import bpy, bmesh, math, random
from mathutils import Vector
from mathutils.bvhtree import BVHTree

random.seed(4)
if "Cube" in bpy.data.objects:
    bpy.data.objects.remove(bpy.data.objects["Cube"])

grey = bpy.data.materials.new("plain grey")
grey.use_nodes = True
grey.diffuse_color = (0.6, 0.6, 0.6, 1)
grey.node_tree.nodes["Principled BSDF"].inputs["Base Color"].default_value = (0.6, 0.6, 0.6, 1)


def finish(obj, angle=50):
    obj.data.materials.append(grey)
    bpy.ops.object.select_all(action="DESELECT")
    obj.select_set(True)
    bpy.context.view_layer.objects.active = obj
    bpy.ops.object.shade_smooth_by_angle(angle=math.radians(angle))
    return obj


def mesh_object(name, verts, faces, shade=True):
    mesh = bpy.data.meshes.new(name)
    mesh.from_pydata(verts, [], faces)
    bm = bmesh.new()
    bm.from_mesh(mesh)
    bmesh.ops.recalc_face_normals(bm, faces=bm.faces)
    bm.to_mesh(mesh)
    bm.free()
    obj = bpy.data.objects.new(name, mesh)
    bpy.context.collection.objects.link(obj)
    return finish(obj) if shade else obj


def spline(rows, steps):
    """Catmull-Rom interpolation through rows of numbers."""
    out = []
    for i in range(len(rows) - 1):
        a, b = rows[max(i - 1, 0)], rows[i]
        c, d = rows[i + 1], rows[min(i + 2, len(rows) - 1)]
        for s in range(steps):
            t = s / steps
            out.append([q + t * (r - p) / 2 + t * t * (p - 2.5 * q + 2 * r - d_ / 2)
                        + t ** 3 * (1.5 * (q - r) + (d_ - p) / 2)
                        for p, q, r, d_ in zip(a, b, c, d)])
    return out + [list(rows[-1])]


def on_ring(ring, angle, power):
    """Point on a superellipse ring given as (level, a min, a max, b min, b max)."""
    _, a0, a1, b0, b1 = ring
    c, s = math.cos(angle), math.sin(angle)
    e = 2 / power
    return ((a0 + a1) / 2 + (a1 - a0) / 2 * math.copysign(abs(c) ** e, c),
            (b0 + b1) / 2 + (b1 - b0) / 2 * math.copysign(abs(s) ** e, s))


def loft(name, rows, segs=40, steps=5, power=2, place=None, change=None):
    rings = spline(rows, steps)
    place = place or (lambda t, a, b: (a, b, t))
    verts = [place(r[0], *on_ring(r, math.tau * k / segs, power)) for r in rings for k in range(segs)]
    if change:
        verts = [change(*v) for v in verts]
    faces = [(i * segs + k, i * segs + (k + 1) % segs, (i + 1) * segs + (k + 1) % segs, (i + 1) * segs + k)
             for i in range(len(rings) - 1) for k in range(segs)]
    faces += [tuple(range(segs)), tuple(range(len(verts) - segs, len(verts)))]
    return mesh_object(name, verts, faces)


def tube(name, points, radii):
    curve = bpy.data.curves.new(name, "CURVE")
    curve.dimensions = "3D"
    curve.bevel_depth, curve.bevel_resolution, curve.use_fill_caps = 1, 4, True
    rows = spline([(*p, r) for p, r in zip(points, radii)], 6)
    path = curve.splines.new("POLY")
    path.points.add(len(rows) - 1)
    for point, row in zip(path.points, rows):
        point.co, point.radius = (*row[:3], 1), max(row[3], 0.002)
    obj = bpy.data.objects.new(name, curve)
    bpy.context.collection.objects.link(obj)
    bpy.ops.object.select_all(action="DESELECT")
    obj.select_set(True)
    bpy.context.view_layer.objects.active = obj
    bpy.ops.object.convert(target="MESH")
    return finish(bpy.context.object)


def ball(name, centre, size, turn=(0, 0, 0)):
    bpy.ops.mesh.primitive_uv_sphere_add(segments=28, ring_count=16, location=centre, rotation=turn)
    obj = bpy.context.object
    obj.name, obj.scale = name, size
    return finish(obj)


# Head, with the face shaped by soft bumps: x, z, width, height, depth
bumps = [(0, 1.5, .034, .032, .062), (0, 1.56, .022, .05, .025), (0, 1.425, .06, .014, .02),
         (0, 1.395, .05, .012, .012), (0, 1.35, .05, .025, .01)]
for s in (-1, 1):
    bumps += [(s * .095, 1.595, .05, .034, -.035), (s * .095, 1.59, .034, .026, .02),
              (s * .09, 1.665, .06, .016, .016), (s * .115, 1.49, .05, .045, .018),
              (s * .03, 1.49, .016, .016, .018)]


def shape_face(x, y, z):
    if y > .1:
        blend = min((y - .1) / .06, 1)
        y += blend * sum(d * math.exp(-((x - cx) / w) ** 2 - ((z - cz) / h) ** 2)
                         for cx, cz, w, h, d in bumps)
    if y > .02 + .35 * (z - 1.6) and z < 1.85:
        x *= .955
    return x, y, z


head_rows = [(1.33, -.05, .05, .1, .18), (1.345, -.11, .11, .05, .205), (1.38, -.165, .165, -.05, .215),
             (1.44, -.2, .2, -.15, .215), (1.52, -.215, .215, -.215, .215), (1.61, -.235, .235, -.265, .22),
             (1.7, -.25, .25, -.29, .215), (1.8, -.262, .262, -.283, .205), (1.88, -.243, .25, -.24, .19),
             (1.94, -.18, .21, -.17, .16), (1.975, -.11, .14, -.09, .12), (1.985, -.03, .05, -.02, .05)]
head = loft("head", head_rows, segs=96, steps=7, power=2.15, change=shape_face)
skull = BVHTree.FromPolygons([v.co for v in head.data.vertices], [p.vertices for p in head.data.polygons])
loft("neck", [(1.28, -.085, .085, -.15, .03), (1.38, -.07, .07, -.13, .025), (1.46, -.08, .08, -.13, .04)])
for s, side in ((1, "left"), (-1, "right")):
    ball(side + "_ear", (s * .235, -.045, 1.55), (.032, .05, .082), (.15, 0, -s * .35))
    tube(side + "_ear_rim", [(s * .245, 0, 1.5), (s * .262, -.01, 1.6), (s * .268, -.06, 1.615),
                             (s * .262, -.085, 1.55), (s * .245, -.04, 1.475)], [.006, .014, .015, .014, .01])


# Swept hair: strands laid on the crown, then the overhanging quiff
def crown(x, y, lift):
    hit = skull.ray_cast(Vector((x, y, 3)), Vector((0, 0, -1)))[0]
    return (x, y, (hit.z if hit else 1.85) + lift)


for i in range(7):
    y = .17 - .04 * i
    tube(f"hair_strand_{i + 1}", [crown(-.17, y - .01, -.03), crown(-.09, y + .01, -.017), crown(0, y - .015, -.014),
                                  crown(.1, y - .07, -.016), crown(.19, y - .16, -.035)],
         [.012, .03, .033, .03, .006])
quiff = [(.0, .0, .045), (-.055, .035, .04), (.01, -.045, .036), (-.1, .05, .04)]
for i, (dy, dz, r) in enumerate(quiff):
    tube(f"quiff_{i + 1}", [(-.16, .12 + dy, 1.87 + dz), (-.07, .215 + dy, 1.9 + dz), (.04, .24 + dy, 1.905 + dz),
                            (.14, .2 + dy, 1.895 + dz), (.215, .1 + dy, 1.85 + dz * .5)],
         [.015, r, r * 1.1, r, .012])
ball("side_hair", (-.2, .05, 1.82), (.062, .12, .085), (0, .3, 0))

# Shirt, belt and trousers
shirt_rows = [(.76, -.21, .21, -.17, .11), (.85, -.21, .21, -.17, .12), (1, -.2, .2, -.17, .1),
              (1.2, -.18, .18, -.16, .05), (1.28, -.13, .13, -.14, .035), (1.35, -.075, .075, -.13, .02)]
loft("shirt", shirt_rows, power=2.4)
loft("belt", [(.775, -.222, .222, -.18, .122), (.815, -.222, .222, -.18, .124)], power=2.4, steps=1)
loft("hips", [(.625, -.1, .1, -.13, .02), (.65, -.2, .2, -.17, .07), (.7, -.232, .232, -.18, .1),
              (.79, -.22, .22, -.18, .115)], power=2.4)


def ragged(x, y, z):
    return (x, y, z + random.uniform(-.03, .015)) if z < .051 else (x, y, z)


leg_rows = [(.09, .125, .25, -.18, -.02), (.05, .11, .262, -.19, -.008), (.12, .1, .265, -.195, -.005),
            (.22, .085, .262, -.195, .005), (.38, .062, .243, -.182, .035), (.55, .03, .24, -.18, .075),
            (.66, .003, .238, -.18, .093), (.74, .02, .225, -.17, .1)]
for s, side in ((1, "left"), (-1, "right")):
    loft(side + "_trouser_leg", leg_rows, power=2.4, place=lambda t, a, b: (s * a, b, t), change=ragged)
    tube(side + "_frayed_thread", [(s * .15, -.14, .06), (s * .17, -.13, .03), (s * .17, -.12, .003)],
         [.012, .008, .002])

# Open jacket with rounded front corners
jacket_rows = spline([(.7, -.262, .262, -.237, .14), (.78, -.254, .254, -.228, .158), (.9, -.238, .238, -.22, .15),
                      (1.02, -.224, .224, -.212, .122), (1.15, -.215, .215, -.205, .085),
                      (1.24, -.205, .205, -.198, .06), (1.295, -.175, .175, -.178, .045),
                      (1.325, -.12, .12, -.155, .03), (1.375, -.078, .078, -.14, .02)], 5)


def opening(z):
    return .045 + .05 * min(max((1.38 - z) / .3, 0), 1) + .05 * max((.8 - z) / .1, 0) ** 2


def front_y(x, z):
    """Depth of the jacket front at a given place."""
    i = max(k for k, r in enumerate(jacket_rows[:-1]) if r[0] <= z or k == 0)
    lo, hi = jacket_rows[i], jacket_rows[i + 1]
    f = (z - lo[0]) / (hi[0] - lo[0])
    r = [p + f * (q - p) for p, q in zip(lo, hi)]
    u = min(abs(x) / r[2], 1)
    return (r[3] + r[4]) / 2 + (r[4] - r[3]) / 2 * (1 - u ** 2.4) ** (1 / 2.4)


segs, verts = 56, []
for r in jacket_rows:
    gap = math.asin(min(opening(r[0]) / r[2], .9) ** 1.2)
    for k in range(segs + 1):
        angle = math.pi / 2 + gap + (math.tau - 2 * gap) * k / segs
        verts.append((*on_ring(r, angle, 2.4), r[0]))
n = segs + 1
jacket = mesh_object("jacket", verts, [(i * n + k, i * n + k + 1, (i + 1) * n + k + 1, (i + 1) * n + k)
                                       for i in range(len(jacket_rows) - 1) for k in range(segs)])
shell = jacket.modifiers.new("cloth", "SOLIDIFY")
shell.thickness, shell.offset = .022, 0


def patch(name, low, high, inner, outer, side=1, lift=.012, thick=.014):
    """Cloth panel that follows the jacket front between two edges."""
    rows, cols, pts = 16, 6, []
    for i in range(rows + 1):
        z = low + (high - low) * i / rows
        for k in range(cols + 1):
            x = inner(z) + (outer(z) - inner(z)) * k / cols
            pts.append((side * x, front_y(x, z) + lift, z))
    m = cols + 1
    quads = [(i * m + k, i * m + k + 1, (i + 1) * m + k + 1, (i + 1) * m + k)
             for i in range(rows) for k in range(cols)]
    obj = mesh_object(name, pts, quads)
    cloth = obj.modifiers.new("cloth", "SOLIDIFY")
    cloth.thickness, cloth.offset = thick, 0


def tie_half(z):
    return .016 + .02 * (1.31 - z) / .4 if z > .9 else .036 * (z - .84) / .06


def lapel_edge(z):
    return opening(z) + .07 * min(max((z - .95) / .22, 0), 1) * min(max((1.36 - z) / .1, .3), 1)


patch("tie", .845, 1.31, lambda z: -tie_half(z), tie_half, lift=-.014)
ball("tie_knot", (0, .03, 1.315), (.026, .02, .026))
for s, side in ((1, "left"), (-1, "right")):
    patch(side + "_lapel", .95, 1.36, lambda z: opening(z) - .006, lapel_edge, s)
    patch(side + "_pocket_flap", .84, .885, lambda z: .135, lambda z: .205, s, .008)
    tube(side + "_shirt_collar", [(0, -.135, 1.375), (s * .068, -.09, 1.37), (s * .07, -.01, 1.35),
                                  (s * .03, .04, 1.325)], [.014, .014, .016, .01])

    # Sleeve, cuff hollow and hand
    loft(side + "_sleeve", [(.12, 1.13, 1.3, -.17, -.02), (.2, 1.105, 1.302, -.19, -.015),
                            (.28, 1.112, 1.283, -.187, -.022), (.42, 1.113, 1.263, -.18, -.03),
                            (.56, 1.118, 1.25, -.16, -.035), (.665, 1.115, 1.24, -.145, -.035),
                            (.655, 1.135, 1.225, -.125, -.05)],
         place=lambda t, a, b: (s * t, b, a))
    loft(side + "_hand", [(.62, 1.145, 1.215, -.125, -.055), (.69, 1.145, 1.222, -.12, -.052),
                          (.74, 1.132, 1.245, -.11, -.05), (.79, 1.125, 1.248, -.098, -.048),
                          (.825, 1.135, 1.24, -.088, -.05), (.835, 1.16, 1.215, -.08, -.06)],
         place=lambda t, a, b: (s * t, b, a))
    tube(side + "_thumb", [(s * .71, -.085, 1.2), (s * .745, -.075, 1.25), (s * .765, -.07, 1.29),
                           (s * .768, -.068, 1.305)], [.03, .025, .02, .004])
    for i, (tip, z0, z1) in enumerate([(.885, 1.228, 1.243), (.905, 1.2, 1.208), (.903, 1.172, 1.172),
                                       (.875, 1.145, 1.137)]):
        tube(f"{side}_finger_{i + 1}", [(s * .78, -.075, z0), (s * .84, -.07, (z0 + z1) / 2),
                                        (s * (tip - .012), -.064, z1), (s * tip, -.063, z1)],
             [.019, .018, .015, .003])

◇ ◇ ◇ ◇

Task requirements:
Restate the data word for word. Begin at its first line, end at the line that contains "t ** 3 * (1.5 * (q", and include both.

Expected answer:
import bpy, bmesh, math, random
from mathutils import Vector
from mathutils.bvhtree import BVHTree

random.seed(4)
if "Cube" in bpy.data.objects:
    bpy.data.objects.remove(bpy.data.objects["Cube"])

grey = bpy.data.materials.new("plain grey")
grey.use_nodes = True
grey.diffuse_color = (0.6, 0.6, 0.6, 1)
grey.node_tree.nodes["Principled BSDF"].inputs["Base Color"].default_value = (0.6, 0.6, 0.6, 1)


def finish(obj, angle=50):
    obj.data.materials.append(grey)
    bpy.ops.object.select_all(action="DESELECT")
    obj.select_set(True)
    bpy.context.view_layer.objects.active = obj
    bpy.ops.object.shade_smooth_by_angle(angle=math.radians(angle))
    return obj


def mesh_object(name, verts, faces, shade=True):
    mesh = bpy.data.meshes.new(name)
    mesh.from_pydata(verts, [], faces)
    bm = bmesh.new()
    bm.from_mesh(mesh)
    bmesh.ops.recalc_face_normals(bm, faces=bm.faces)
    bm.to_mesh(mesh)
    bm.free()
    obj = bpy.data.objects.new(name, mesh)
    bpy.context.collection.objects.link(obj)
    return finish(obj) if shade else obj


def spline(rows, steps):
    """Catmull-Rom interpolation through rows of numbers."""
    out = []
    for i in range(len(rows) - 1):
        a, b = rows[max(i - 1, 0)], rows[i]
        c, d = rows[i + 1], rows[min(i + 2, len(rows) - 1)]
        for s in range(steps):
            t = s / steps
            out.append([q + t * (r - p) / 2 + t * t * (p - 2.5 * q + 2 * r - d_ / 2)
                        + t ** 3 * (1.5 * (q - r) + (d_ - p) / 2)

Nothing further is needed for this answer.